> [SOURCE INFORMATION]
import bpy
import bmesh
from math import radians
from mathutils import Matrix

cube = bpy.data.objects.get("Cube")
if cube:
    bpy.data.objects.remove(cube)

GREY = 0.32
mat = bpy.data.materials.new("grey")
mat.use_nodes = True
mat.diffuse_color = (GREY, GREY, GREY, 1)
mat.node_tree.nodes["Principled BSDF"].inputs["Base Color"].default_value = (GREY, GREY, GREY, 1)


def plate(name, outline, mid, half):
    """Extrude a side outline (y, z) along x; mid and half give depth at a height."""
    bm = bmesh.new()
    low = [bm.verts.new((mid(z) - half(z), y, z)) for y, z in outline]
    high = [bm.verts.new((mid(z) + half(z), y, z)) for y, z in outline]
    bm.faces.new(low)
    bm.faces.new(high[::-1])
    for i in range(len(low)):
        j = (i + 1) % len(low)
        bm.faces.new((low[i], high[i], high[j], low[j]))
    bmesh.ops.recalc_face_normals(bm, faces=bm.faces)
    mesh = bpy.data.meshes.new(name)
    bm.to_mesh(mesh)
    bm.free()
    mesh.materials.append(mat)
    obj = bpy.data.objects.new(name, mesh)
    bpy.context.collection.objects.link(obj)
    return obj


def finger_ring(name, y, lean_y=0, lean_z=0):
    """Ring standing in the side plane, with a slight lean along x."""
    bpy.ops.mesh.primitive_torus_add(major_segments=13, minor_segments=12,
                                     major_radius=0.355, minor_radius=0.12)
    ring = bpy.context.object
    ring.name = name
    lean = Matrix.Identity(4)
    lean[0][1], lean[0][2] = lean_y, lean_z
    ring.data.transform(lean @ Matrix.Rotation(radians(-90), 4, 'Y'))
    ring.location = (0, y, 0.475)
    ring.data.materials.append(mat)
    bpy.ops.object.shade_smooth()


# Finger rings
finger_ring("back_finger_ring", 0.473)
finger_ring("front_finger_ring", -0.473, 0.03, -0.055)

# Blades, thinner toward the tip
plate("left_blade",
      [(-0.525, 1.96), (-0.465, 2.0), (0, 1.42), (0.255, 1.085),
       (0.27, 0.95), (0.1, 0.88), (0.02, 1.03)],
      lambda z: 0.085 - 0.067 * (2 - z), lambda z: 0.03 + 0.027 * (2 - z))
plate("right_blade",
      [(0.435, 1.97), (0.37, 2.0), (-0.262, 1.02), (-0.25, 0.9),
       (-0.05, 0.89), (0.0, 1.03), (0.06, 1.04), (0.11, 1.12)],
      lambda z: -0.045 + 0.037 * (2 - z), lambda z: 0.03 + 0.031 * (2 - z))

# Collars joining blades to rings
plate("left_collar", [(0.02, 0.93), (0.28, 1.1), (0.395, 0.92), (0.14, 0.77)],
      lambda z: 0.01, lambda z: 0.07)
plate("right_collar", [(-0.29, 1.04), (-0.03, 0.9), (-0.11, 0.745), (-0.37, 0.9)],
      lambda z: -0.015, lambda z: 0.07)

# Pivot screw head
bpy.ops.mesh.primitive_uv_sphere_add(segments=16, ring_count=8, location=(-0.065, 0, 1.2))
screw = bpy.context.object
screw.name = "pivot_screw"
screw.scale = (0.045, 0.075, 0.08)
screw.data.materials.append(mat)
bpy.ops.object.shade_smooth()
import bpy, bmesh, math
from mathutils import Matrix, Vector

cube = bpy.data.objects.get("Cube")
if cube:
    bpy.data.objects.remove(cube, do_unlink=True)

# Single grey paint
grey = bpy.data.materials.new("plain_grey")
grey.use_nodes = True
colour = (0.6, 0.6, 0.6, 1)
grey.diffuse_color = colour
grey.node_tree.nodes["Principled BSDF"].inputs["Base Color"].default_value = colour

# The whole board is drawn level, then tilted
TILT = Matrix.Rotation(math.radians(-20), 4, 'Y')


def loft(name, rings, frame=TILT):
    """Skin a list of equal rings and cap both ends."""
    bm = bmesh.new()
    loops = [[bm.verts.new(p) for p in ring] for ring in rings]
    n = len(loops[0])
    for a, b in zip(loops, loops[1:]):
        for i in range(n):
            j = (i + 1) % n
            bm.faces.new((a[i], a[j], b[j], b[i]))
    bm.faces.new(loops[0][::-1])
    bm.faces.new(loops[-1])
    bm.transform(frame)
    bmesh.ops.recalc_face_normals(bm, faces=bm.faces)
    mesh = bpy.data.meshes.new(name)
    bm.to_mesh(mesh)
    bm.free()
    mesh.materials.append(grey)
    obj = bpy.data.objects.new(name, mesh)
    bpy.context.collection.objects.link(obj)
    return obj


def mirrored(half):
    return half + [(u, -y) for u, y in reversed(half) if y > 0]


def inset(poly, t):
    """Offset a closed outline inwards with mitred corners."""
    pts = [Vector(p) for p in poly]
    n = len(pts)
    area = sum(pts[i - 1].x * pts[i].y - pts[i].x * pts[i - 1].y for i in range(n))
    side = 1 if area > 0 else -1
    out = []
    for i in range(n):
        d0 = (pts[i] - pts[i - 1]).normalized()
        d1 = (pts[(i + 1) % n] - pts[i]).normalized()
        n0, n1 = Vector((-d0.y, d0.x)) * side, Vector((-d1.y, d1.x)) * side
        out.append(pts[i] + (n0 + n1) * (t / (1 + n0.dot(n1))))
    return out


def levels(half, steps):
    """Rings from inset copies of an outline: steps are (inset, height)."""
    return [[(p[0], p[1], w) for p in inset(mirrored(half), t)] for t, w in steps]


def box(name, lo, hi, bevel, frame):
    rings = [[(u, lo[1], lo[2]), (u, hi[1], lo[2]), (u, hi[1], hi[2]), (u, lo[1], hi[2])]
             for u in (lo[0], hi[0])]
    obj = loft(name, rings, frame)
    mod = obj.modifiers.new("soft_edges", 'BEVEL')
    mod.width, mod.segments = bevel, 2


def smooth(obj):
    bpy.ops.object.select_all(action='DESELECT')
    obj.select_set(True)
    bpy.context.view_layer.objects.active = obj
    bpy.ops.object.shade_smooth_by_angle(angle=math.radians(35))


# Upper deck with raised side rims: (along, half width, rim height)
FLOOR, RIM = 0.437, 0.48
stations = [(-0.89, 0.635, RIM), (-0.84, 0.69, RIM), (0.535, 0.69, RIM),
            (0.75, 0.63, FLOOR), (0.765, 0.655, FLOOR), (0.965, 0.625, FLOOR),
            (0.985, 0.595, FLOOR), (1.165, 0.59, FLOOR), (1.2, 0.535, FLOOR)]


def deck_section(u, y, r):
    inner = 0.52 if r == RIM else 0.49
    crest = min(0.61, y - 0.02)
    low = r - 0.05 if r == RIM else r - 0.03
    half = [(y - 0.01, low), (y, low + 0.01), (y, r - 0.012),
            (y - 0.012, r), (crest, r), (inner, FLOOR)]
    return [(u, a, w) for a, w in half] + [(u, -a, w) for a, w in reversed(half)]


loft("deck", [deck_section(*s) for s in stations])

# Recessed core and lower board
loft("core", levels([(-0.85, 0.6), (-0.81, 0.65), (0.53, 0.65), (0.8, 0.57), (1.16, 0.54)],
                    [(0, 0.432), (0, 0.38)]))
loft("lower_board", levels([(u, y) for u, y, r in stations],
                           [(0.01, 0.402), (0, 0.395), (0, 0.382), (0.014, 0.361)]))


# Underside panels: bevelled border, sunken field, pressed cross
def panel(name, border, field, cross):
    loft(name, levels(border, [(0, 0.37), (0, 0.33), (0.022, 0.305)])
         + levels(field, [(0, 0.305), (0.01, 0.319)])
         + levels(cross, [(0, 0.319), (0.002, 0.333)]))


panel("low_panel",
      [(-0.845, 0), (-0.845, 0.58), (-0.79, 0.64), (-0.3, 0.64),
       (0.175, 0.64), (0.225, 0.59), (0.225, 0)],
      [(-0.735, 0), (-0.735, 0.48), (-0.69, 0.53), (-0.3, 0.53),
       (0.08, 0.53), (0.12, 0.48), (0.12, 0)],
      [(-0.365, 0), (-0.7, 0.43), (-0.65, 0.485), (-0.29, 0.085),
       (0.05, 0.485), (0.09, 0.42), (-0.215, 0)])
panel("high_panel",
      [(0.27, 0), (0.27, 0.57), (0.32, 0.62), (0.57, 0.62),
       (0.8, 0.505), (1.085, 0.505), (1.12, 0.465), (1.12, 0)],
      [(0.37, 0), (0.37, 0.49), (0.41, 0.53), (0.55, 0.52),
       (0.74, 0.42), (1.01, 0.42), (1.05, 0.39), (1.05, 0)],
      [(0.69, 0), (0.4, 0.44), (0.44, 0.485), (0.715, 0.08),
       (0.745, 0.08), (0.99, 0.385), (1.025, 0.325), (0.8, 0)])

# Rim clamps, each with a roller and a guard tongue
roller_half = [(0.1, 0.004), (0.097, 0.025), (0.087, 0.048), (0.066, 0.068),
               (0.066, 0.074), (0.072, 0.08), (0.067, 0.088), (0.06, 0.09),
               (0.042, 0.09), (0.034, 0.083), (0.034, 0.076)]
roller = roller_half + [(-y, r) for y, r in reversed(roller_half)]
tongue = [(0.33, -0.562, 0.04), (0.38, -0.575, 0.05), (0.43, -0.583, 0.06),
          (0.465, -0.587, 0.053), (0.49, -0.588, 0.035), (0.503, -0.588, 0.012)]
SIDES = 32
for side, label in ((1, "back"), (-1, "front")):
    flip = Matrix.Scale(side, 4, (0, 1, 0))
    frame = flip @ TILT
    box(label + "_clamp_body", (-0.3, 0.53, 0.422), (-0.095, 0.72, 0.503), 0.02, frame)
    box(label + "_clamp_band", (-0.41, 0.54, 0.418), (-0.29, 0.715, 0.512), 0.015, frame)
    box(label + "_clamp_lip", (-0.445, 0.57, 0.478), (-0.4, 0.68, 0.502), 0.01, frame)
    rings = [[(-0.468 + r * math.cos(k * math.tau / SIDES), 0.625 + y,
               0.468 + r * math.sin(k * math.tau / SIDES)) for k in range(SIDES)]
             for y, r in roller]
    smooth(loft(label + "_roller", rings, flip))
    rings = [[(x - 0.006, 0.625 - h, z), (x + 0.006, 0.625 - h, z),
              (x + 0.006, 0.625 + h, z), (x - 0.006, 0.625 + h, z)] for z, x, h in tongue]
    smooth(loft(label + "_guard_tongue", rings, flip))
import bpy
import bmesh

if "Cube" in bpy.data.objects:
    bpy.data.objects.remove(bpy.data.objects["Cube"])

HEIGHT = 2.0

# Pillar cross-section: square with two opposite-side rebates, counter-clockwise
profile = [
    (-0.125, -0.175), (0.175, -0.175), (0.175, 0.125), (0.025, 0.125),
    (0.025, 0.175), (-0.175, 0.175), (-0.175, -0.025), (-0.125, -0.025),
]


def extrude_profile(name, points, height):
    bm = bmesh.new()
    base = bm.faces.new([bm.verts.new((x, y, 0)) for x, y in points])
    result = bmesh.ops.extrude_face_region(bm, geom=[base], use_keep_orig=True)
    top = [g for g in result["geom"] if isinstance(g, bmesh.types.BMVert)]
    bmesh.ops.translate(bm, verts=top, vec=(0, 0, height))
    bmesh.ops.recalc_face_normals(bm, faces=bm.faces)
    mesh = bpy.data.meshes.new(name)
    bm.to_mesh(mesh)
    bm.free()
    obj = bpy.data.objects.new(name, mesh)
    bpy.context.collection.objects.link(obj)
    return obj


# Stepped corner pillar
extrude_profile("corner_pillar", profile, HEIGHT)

> [EXERCISE PROMPT]
The expected answer is a copy of each line in the listing above that contains "True".

> [EXERCISE RESULT]
mat.use_nodes = True
    bpy.data.objects.remove(cube, do_unlink=True)
grey.use_nodes = True
    obj.select_set(True)
    result = bmesh.ops.extrude_face_region(bm, geom=[base], use_keep_orig=True)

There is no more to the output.